Construction of the proposed facilities is in large measure religious exercise and, as to the remaining use / facilities, there exist genuine issues of material fact regarding their status as places of religious exercise.The court then moved to consider whether the Historic District Commission's denial of a Certificate of Appropriateness placed a substantial burden on Chabad’s religious exercise. It concluded that there are genuine issues of material fact as to whether or not it did, so that defendants' motion for summary judgment on this point was denied. The court also refused to dismiss plaintiffs' discrimination claim under RLUIPA, holding that there is sufficient evidence in the record for the fact finder to conclude that the Commission acted with an intent to discriminate on the basis of religion. The court went on to reject various defenses. Finally the court granted defendants' motion to dismiss the Chabad Rabbi as a plaintiff in the discrimination claim, but not as to the substantial burden claim.
Monday, February 01, 2016
Suit Over Chabad House In Historic District Survives Almost All Motions To Dismiss
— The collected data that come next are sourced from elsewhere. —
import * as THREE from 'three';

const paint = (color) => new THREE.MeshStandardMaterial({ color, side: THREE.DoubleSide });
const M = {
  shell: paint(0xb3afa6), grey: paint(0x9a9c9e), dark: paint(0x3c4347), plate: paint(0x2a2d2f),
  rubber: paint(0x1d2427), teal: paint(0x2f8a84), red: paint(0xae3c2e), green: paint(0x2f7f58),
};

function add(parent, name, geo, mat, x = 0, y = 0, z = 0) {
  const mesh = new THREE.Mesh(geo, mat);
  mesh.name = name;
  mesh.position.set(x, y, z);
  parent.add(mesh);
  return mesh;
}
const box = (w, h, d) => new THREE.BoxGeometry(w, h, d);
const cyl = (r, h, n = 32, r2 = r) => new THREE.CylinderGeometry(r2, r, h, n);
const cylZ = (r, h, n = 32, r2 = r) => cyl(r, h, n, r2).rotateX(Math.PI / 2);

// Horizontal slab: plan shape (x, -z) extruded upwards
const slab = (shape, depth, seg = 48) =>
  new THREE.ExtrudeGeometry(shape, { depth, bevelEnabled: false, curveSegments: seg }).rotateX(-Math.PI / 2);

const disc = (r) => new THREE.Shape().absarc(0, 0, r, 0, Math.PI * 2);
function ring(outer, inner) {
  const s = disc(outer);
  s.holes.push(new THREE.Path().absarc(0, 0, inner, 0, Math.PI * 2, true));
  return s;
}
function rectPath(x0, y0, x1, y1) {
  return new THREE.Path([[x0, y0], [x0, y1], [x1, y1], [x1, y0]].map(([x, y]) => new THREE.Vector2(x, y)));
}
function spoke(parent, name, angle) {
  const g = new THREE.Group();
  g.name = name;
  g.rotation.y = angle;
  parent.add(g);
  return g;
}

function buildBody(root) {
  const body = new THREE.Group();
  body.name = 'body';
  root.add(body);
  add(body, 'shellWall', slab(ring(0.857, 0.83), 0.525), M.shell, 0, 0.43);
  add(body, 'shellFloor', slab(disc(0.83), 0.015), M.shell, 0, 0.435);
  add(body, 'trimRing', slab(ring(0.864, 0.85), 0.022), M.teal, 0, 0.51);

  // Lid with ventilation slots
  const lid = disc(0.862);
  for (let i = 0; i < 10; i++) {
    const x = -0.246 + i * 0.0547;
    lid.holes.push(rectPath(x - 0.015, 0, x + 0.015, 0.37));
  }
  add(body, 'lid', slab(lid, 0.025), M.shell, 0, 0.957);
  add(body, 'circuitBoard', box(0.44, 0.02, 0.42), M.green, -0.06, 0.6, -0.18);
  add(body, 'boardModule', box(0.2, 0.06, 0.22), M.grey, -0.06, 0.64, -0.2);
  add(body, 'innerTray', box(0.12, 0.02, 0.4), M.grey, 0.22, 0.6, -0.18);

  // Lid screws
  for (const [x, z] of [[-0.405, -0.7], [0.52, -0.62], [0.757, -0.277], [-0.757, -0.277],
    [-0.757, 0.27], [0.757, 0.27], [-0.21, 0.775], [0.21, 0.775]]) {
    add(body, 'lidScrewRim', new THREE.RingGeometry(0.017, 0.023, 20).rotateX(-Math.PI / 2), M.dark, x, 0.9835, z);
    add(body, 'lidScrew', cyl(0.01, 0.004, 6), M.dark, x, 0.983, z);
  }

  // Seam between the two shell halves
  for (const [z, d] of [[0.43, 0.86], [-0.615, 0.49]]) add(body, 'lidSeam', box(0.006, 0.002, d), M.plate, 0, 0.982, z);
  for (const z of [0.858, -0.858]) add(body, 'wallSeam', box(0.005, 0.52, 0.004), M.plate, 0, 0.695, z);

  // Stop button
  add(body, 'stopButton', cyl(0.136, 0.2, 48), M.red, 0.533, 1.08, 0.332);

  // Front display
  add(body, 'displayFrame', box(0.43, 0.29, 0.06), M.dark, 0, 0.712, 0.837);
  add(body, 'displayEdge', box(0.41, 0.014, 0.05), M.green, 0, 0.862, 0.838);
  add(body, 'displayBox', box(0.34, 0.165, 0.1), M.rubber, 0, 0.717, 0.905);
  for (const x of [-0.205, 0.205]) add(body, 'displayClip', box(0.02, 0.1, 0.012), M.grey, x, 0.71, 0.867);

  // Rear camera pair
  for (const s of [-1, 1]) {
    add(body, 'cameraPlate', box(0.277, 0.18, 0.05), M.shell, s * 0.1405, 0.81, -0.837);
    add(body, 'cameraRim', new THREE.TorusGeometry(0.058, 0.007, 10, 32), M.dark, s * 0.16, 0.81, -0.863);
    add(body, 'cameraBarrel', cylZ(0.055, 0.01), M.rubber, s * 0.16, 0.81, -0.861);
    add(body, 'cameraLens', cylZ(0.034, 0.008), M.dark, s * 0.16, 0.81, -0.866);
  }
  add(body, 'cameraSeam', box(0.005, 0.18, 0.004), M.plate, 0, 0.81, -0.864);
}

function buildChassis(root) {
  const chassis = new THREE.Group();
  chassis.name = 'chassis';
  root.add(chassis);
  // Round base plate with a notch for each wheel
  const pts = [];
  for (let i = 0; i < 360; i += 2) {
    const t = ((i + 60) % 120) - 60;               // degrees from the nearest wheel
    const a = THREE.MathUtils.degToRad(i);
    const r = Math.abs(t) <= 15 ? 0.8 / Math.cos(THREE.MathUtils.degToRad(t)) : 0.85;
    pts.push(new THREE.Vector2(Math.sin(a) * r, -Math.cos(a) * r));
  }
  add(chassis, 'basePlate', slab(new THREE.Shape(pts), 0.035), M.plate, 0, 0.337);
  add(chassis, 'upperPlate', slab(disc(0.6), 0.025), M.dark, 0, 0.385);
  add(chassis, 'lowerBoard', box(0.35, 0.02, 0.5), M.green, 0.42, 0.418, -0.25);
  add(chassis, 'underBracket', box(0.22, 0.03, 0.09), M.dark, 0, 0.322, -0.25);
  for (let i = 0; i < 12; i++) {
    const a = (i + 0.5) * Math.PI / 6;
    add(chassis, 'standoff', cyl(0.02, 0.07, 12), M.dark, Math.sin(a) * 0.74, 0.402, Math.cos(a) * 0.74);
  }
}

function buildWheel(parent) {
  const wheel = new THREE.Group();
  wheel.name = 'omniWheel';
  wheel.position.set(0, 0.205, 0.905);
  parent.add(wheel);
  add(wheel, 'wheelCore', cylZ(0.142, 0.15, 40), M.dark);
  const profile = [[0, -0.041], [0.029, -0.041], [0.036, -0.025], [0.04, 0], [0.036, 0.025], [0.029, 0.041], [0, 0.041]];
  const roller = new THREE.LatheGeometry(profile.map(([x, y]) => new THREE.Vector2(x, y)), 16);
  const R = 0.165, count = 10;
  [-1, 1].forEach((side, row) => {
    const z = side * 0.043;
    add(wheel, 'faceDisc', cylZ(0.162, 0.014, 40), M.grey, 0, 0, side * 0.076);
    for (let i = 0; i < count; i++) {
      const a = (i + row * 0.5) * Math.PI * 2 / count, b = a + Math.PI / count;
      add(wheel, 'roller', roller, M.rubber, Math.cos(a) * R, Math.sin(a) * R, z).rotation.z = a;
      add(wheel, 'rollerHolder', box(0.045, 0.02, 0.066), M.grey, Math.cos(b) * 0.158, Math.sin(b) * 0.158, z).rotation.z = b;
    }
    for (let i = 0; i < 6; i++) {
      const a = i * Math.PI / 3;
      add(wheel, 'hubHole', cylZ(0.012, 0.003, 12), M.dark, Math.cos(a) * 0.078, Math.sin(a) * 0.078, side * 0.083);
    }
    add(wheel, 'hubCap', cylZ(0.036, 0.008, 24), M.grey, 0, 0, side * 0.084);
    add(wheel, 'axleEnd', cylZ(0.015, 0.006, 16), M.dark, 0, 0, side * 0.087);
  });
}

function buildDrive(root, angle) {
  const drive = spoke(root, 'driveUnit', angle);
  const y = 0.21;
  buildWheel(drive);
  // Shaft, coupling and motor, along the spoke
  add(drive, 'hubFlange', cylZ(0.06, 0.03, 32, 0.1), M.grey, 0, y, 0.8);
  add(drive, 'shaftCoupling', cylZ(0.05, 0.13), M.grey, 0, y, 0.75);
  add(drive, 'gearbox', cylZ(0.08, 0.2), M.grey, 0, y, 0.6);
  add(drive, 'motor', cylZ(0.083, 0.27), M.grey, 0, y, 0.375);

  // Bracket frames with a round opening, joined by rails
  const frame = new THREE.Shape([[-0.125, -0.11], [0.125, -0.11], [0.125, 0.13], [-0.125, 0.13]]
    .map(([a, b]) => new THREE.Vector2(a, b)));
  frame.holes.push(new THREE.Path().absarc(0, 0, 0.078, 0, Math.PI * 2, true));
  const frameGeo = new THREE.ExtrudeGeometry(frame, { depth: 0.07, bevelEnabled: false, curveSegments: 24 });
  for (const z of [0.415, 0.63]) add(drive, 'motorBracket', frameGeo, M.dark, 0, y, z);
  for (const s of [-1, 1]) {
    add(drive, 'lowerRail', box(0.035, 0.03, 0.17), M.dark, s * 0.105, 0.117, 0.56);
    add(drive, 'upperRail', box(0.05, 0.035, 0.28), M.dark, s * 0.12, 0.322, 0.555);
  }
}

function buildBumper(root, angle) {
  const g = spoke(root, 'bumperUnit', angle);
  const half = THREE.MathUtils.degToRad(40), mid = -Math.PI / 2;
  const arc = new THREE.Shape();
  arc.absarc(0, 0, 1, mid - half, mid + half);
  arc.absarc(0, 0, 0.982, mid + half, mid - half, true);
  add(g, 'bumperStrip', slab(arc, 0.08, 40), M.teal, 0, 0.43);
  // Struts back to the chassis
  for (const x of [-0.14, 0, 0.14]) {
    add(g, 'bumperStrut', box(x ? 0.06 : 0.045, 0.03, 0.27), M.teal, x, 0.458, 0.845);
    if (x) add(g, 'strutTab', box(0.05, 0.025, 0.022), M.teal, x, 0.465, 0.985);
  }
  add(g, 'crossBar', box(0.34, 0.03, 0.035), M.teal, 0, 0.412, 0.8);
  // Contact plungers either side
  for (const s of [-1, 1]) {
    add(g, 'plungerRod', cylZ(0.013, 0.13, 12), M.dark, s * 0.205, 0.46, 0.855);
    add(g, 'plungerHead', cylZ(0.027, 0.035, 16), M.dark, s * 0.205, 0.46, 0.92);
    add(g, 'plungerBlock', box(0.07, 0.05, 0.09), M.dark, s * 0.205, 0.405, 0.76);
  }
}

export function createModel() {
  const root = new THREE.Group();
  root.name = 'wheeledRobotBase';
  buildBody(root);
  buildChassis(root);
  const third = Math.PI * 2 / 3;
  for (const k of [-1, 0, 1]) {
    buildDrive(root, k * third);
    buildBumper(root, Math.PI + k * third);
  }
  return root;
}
Chabad Lubavitch of Litchfield County, Inc. v. Borough of Litchfield, Connecticut, (D CT, Jan. 27, 2016), a decision on remand from the 2nd Circuit, is the latest installment in the long-running attempt of the Hasidic Jewish organization, Chabad, to expand a building it purchased in Lichtfield, Connecticut's Historic District. In a 61-page opinion in the suit filed under RLUIPA, the court first examined whether all parts of the proposed expansion of the building into a Chabad House would be used for religious purposes. It concluded: